Holy Jumpin. It's a day for celebrations. Here's the quote that I ABSOLUTELY love ... "I class all truly abusive and positive dog trainers in the same category. They both hurt dogs. The former does it in an obvious way and the latter an insidious way." Beautifully written. I couldn't have said that better myself. If you have time, check out the article. There's some good info in there.
Then I get an email about this article, Biting Dog Needs to be Desensitized from a different paper and a different columnist. I read it and couldn't believe what I was reading. Basically the article said not to use punishment (positive or otherwise) because it doesn't work or if it does, it is only temporary. Check out what this columnist published ... The blue is her published work, the Red and Black are my comments:
"Leash corrections are in the same category as spanking" WTF?! Are you serious? That's one broad statement. So if a person has a dog on the leash and the dog is aggressively charging the TV (the example given - what if it were another dog or a child??), you should not use the leash to correct? What the heck do you suggest the person do? Let go? Do you even know what this "correction" is that the person who wrote in used?
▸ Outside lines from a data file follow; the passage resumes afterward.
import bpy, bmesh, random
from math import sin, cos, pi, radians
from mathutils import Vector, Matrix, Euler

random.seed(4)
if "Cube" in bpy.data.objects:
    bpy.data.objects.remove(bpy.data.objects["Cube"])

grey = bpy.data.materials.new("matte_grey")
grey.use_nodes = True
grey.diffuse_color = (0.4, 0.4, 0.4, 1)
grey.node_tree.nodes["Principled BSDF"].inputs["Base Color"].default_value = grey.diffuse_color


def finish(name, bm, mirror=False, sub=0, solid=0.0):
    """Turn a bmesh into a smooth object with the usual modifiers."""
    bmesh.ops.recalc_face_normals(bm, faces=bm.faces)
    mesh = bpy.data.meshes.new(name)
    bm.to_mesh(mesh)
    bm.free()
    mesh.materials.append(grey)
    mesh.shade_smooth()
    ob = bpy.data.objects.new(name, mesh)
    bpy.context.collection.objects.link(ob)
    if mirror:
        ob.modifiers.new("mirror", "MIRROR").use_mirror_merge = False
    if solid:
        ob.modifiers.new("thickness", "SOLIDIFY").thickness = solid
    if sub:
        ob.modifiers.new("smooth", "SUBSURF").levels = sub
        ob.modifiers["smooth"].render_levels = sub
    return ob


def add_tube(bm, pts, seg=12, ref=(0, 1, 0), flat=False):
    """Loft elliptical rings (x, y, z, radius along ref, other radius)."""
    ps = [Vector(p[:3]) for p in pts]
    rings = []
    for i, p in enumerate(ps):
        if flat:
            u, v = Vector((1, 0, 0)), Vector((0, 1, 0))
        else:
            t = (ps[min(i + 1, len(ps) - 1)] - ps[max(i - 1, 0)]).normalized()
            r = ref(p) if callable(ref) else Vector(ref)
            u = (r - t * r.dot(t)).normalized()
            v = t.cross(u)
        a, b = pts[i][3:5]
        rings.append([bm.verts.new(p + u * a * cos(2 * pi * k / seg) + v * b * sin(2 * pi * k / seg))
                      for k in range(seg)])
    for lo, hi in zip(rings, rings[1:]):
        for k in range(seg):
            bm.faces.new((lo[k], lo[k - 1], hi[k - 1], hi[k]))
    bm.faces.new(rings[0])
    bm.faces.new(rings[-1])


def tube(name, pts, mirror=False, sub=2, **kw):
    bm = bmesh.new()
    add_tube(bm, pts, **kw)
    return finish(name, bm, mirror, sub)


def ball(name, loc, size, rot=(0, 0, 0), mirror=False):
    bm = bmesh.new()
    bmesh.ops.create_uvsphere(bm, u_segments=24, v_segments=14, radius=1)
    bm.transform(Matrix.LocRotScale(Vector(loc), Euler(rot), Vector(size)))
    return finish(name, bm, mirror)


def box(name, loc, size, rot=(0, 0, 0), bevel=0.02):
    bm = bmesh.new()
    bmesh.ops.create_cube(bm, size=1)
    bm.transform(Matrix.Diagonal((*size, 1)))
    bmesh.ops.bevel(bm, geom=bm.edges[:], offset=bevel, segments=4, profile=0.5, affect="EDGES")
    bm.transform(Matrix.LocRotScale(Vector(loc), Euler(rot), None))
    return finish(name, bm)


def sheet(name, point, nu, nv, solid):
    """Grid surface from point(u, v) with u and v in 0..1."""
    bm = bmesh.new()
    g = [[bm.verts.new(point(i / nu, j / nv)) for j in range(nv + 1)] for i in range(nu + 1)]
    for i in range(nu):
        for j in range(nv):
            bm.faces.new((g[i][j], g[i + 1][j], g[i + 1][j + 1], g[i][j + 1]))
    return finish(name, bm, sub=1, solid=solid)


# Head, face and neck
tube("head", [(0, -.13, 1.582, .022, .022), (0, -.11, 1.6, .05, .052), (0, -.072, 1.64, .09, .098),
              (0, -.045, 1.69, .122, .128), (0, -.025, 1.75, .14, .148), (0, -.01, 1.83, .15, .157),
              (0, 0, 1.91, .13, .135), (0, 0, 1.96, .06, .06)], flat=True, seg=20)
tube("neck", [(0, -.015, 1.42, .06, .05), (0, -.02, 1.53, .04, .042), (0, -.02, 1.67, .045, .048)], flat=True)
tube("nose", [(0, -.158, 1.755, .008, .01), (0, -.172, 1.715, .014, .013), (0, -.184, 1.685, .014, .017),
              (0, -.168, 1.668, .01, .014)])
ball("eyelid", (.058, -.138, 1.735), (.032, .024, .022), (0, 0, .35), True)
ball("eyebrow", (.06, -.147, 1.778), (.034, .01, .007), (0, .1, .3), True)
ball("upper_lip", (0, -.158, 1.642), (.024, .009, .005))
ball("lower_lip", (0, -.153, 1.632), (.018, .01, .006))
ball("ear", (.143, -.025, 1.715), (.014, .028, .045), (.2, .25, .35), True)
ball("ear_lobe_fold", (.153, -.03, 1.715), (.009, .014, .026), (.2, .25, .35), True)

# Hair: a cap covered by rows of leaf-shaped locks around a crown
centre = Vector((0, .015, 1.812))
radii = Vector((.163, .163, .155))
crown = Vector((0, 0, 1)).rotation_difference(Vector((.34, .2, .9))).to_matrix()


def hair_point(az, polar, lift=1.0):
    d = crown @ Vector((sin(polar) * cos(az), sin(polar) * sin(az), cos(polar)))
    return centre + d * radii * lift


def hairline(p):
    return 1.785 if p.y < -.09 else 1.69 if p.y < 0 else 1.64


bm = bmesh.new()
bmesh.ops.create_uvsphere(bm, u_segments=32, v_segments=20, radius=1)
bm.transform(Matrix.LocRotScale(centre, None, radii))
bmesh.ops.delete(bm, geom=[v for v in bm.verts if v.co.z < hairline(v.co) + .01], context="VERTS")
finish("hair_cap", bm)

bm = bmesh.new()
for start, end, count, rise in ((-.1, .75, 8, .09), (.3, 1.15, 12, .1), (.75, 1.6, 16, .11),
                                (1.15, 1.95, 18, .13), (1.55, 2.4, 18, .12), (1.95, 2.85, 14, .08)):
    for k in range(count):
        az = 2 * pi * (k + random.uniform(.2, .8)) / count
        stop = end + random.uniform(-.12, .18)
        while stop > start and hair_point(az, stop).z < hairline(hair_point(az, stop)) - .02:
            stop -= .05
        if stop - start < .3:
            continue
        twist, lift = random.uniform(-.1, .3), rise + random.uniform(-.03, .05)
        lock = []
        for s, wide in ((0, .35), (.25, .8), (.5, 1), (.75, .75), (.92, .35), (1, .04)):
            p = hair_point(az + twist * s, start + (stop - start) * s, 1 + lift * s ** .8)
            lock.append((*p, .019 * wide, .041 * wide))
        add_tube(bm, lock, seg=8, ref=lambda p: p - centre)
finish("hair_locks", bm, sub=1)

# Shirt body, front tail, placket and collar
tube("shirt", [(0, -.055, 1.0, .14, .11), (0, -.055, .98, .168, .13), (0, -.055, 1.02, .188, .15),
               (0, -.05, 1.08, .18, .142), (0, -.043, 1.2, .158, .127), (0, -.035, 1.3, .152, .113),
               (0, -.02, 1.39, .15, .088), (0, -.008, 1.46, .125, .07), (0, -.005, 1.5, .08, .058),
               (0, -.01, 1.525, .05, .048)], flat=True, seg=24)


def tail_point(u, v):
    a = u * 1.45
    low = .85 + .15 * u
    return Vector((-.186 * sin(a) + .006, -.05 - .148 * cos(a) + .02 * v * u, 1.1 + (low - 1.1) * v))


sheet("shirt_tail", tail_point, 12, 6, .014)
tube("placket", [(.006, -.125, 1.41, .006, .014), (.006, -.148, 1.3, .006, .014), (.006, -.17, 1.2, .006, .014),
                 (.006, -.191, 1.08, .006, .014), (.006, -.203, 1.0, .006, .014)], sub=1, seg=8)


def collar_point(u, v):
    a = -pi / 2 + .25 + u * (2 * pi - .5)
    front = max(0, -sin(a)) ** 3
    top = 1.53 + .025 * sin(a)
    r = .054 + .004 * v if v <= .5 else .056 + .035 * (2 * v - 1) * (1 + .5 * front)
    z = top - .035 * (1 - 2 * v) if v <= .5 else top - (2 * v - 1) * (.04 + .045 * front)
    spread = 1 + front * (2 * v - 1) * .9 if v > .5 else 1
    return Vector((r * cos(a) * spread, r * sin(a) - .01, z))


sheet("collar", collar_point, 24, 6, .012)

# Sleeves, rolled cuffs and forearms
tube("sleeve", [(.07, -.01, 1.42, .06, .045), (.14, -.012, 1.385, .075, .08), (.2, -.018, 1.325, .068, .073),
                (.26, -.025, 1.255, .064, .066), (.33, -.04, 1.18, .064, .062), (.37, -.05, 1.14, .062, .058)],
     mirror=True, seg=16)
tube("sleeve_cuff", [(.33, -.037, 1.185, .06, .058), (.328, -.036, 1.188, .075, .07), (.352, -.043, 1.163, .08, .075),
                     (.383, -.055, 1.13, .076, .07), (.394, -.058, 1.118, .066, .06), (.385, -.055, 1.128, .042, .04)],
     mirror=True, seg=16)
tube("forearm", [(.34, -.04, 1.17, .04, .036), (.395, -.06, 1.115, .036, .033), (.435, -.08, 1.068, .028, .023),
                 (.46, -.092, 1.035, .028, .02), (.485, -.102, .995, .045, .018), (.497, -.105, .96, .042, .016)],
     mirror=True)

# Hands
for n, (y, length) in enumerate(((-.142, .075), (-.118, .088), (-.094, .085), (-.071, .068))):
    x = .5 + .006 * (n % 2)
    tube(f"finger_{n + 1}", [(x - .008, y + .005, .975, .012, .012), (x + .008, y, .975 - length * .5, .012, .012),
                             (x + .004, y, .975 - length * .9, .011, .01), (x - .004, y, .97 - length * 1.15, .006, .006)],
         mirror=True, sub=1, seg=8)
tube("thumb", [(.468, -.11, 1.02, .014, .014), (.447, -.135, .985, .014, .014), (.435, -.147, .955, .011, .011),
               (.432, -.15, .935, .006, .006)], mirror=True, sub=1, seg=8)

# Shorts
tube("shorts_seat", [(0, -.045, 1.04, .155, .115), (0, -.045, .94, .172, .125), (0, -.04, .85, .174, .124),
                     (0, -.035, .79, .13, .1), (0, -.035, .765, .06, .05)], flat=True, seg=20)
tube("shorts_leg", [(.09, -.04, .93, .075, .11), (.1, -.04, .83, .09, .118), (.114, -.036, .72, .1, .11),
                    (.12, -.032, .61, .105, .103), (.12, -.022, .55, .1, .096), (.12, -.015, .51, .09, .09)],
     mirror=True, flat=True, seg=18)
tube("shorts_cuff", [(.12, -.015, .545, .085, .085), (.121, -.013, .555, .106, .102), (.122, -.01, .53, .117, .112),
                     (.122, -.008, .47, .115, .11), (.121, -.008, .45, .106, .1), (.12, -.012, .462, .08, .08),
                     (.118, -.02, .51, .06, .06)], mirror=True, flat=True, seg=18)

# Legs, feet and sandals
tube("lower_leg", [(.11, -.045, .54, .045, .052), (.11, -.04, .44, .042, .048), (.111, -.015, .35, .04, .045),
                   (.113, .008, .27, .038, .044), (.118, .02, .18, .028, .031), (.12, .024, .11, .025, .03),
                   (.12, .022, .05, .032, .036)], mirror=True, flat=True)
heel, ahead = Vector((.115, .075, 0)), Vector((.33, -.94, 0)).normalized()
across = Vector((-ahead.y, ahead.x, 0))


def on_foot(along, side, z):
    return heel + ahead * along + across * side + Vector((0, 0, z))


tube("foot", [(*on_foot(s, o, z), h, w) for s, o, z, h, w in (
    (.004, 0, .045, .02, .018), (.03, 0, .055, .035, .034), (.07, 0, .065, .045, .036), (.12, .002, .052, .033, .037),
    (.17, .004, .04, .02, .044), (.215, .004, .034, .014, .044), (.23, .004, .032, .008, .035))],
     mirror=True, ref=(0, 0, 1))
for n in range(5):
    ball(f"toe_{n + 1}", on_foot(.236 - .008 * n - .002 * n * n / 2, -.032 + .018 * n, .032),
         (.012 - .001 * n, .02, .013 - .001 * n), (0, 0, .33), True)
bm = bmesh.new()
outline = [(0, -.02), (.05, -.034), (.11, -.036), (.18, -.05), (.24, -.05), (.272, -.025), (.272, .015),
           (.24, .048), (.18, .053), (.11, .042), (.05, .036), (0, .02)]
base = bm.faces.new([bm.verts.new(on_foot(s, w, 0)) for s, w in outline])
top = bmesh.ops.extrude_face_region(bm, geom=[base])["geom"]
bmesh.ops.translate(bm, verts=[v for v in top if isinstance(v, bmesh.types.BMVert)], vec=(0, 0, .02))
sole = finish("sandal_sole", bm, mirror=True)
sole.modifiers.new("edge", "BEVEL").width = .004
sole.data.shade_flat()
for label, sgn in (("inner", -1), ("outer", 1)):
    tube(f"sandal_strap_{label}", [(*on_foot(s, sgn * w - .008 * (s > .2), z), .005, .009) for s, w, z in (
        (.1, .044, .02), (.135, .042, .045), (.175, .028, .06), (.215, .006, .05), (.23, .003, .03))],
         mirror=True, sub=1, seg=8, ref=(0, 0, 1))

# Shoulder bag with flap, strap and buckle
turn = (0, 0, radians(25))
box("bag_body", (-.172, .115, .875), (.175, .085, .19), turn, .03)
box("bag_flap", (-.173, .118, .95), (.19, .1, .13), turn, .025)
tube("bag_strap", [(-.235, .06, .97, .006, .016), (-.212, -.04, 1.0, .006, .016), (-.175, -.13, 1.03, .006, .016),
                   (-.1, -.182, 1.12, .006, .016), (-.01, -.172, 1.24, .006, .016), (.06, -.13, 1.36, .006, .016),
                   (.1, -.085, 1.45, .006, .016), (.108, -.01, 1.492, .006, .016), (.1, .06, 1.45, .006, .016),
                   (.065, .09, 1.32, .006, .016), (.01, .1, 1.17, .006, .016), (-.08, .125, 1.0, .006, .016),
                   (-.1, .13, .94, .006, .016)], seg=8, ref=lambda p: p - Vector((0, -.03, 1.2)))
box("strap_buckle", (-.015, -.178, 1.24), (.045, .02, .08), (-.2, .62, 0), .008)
The most interesting thing is that by using the word "spanking" as the comparison, the columnist has half the readership already nodding in agreement not because they disagree with leash correction but because they disagree with spankings.
Watch what you read.
Most good writers are taught what's called persuasive writing ... In fact - did you know that most grade school children are learning persuasive writing?? I have the pleasure of sitting in on some of these classes during my day job - interesting stuff ... wish I could learn some of it! HA.
Then she wrote this "Research indicates the effects may be temporary unless the punishment is immediate, consistent and severe". What research? I would like to read some research studies that prove this - it would be interesting. I don't agree with this statement. (This is where I'm going to have all sorts of readers up in arms about what I've written) Again, it is far too broad and doesn't explain spit. What does "severe" mean? Each dog will view punishment as different so you really can't make such a statement. I also don't agree that punishment needs to be immediate for everything ... while I have many examples I could use, this is the best and most recent one I can think of ...
You better believe that the day I walked in the door after work to see my nice new cat pillow shredded all over my livingroom floor, my dogs knew exactly what was going on when I picked it up and said "What is THIS?! Who ate my pillow?!" (I knew exactly who it was because only one dog was new to being out of the crate throughout the day and she is a "destructor dog".) (Granted ... living with 5 dogs I really should have KNOWN that a CAT PILLOW would not be on their Top Ten List for decorating our house but I think of it sometimes as MY house). I didn't catch them in the act. I did give them trouble about it - all of them. They haven't done it again (I have a matching pillow with a DOG on it and they seem to think that one's just fine). It's all part and parcel of training. If I had expensive crap, I wouldn't have dogs. What's the point of this story? My dogs received verbal correction, then got the cold shoulder until dinner time. The punishment was not immediate (it was possibly even hours after the behaviour), consistent (it didn't happen more than once) or severe (not physical in the slightest; all they got was me tossing my arms around my head in frustration, a bit of yelling and then the ignore button) but it worked.
"Although punishment may work for some, it can be ineffective and even has the potential to backfire" At this point in the article it sounds like this columnist is lumping all punishment in the same box. You have to think outside the box when you're training dogs. Punishment is different for each and every dog and when you find out what works for that dog, it is quite effective. You sure wouldn't use the same template on every dog. Not all dogs are the same. For some, I could use verbal. For others, I could put them on ignore. For others, I would put into isolation. For others, I can use a leash correction. For others, a time out where they aren't isolated but are limited in movement works. You can't assume that the thing that works for dog number one will work for dog number two and if you have assumed this than of course you would make a statement as above.
While this columnist has some good points ("Systematic desensitization is one effective choice. Instead of waiting for the dog to fail and then correcting it, the dog is set up for success"), these shining rays of hope are overwhelmed by the huge amount of crap she has written. It honestly sounds like she picked up a Behaviour Modification book and cut, copied and pasted certain key phrases to be interspersed with the crap. That way it sounds like she actually knows what she's talking about. She uses key phrases like "positive punishment", "learning theory", "Systematic desensitization", and "anxiety-provoking triggers" but then puts in the sentences as outlined above.
Here's what really bothers me ... when you get someone giving advice in such columns and they have no idea what they are talking about. The scary thing is that people at home will take that advice and apply it to their own dogs, often making the problems worse.
If you have a dog at home that exibits any aggressive tendencies (or other negative behaviours) you wish to resolve - PLEASE go to a trainer! Don't just read an article in the paper and assume you can fix it yourself.